◆ AIM OF THE TASK: Output the records below in full, word for word; pictures do not belong in it.

◆ DATA UNDER STUDY:

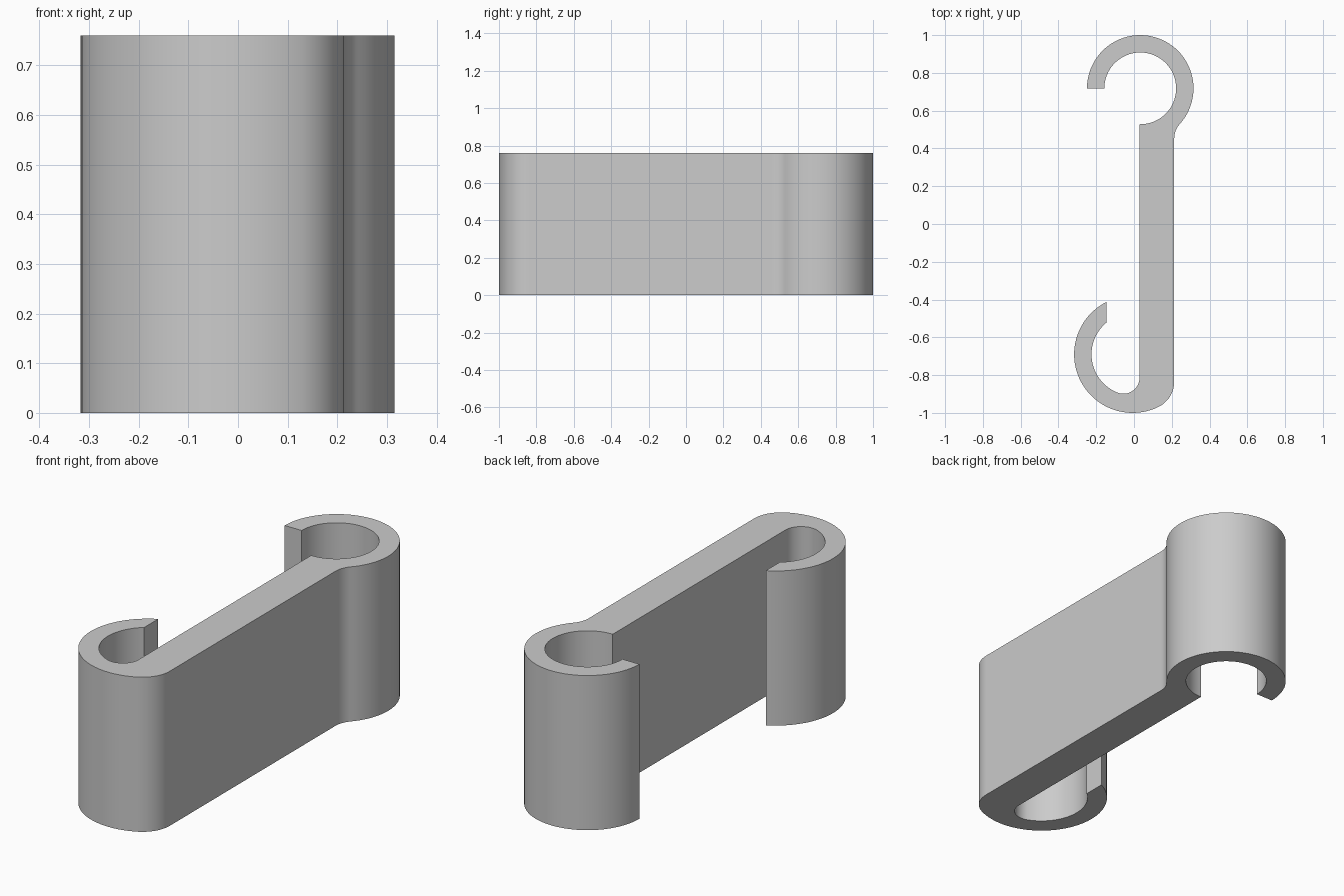
import bpy
import bmesh
from math import sin, cos, pi, sqrt, atan2, radians
from mathutils import Vector

cube = bpy.data.objects.get("Cube")
if cube:
    bpy.data.objects.remove(cube)

HEIGHT = 0.76
BAR_LEFT, BAR_RIGHT = 0.029, 0.213      # shank side planes
BACK = Vector((0.033, 0.718))           # centre of the back hook
BACK_OUT, BACK_IN = 0.282, 0.19
FRONT = Vector((-0.007, -0.69))         # centre of the front hook
FRONT_OUT, FRONT_IN = 0.31, 0.218
TIP_X = -0.145                          # vertical cut of the front hook tip


def arc(centre, radius, start, end):
    """Points along an arc, about one every four degrees."""
    n = max(4, round(abs(end - start) / radians(4)))
    return [centre + radius * Vector((cos(a), sin(a)))
            for a in (start + (end - start) * i / n for i in range(n + 1))]


def angle(a, b):
    d = b - a
    return atan2(d.y, d.x)


def fillet_centre(centre, x, dist):
    """Centre of a fillet at the given x, below the hook centre."""
    return Vector((x, centre.y - sqrt(dist ** 2 - (x - centre.x) ** 2)))


# Fillets that blend the shank into the hooks
neck_r, heel_r, inner_r = 0.115, 0.15, 0.085
neck = fillet_centre(BACK, BAR_RIGHT + neck_r, BACK_OUT + neck_r)
heel = fillet_centre(FRONT, BAR_RIGHT - heel_r, FRONT_OUT - heel_r)
inner = fillet_centre(FRONT, BAR_LEFT - inner_r, FRONT_IN - inner_r)


def tip_angle(radius):
    dx = TIP_X - FRONT.x
    return atan2(sqrt(radius ** 2 - dx ** 2), dx)


# Outline, following the outside of the back hook, the shank and the front hook
outline = arc(BACK, BACK_OUT, pi, angle(BACK, neck))
outline += arc(neck, neck_r, angle(neck, BACK) , pi)[1:]
outline += arc(heel, heel_r, 0, angle(FRONT, heel))
outline += arc(FRONT, FRONT_OUT, angle(FRONT, heel), tip_angle(FRONT_OUT) - 2 * pi)[1:]
# Return along the inside of the front hook, the shank and the back hook
outline += arc(FRONT, FRONT_IN, tip_angle(FRONT_IN), angle(FRONT, inner) + 2 * pi)
outline += arc(inner, inner_r, angle(FRONT, inner), 0)[1:]
corner = atan2(-sqrt(BACK_IN ** 2 - (BAR_LEFT - BACK.x) ** 2), BAR_LEFT - BACK.x)
if corner < -pi / 2:
    corner = -pi / 2 - (-pi / 2 - corner)
outline += arc(BACK, BACK_IN, corner, pi)

# Extrude the outline to full height
bm = bmesh.new()
face = bm.faces.new([bm.verts.new((p.x, p.y, 0)) for p in outline])
result = bmesh.ops.extrude_face_region(bm, geom=[face], use_keep_orig=True)
top = [v for v in result["geom"] if isinstance(v, bmesh.types.BMVert)]
bmesh.ops.translate(bm, verts=top, vec=(0, 0, HEIGHT))
bmesh.ops.recalc_face_normals(bm, faces=bm.faces)
mesh = bpy.data.meshes.new("double_hook")
bm.to_mesh(mesh)
bm.free()

hook = bpy.data.objects.new("double_hook", mesh)
bpy.context.collection.objects.link(hook)

# Plain grey material
grey = bpy.data.materials.new("plain_grey")
grey.use_nodes = True
colour = (0.6, 0.6, 0.6, 1)
grey.diffuse_color = colour
grey.node_tree.nodes["Principled BSDF"].inputs["Base Color"].default_value = colour
mesh.materials.append(grey)

# Smooth curved walls, sharp rims and tips
bpy.ops.object.select_all(action="DESELECT")
hook.select_set(True)
bpy.context.view_layer.objects.active = hook
bpy.ops.object.shade_smooth_by_angle(angle=radians(30))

◆ RESPONSE FOR THIS EXERCISE:
import bpy
import bmesh
from math import sin, cos, pi, sqrt, atan2, radians
from mathutils import Vector

cube = bpy.data.objects.get("Cube")
if cube:
    bpy.data.objects.remove(cube)

HEIGHT = 0.76
BAR_LEFT, BAR_RIGHT = 0.029, 0.213      # shank side planes
BACK = Vector((0.033, 0.718))           # centre of the back hook
BACK_OUT, BACK_IN = 0.282, 0.19
FRONT = Vector((-0.007, -0.69))         # centre of the front hook
FRONT_OUT, FRONT_IN = 0.31, 0.218
TIP_X = -0.145                          # vertical cut of the front hook tip


def arc(centre, radius, start, end):
    """Points along an arc, about one every four degrees."""
    n = max(4, round(abs(end - start) / radians(4)))
    return [centre + radius * Vector((cos(a), sin(a)))
            for a in (start + (end - start) * i / n for i in range(n + 1))]


def angle(a, b):
    d = b - a
    return atan2(d.y, d.x)


def fillet_centre(centre, x, dist):
    """Centre of a fillet at the given x, below the hook centre."""
    return Vector((x, centre.y - sqrt(dist ** 2 - (x - centre.x) ** 2)))


# Fillets that blend the shank into the hooks
neck_r, heel_r, inner_r = 0.115, 0.15, 0.085
neck = fillet_centre(BACK, BAR_RIGHT + neck_r, BACK_OUT + neck_r)
heel = fillet_centre(FRONT, BAR_RIGHT - heel_r, FRONT_OUT - heel_r)
inner = fillet_centre(FRONT, BAR_LEFT - inner_r, FRONT_IN - inner_r)


def tip_angle(radius):
    dx = TIP_X - FRONT.x
    return atan2(sqrt(radius ** 2 - dx ** 2), dx)


# Outline, following the outside of the back hook, the shank and the front hook
outline = arc(BACK, BACK_OUT, pi, angle(BACK, neck))
outline += arc(neck, neck_r, angle(neck, BACK) , pi)[1:]
outline += arc(heel, heel_r, 0, angle(FRONT, heel))
outline += arc(FRONT, FRONT_OUT, angle(FRONT, heel), tip_angle(FRONT_OUT) - 2 * pi)[1:]
# Return along the inside of the front hook, the shank and the back hook
outline += arc(FRONT, FRONT_IN, tip_angle(FRONT_IN), angle(FRONT, inner) + 2 * pi)
outline += arc(inner, inner_r, angle(FRONT, inner), 0)[1:]
corner = atan2(-sqrt(BACK_IN ** 2 - (BAR_LEFT - BACK.x) ** 2), BAR_LEFT - BACK.x)
if corner < -pi / 2:
    corner = -pi / 2 - (-pi / 2 - corner)
outline += arc(BACK, BACK_IN, corner, pi)

# Extrude the outline to full height
bm = bmesh.new()
face = bm.faces.new([bm.verts.new((p.x, p.y, 0)) for p in outline])
result = bmesh.ops.extrude_face_region(bm, geom=[face], use_keep_orig=True)
top = [v for v in result["geom"] if isinstance(v, bmesh.types.BMVert)]
bmesh.ops.translate(bm, verts=top, vec=(0, 0, HEIGHT))
bmesh.ops.recalc_face_normals(bm, faces=bm.faces)
mesh = bpy.data.meshes.new("double_hook")
bm.to_mesh(mesh)
bm.free()

hook = bpy.data.objects.new("double_hook", mesh)
bpy.context.collection.objects.link(hook)

# Plain grey material
grey = bpy.data.materials.new("plain_grey")
grey.use_nodes = True
colour = (0.6, 0.6, 0.6, 1)
grey.diffuse_color = colour
grey.node_tree.nodes["Principled BSDF"].inputs["Base Color"].default_value = colour
mesh.materials.append(grey)

# Smooth curved walls, sharp rims and tips
bpy.ops.object.select_all(action="DESELECT")
hook.select_set(True)
bpy.context.view_layer.objects.active = hook
bpy.ops.object.shade_smooth_by_angle(angle=radians(30))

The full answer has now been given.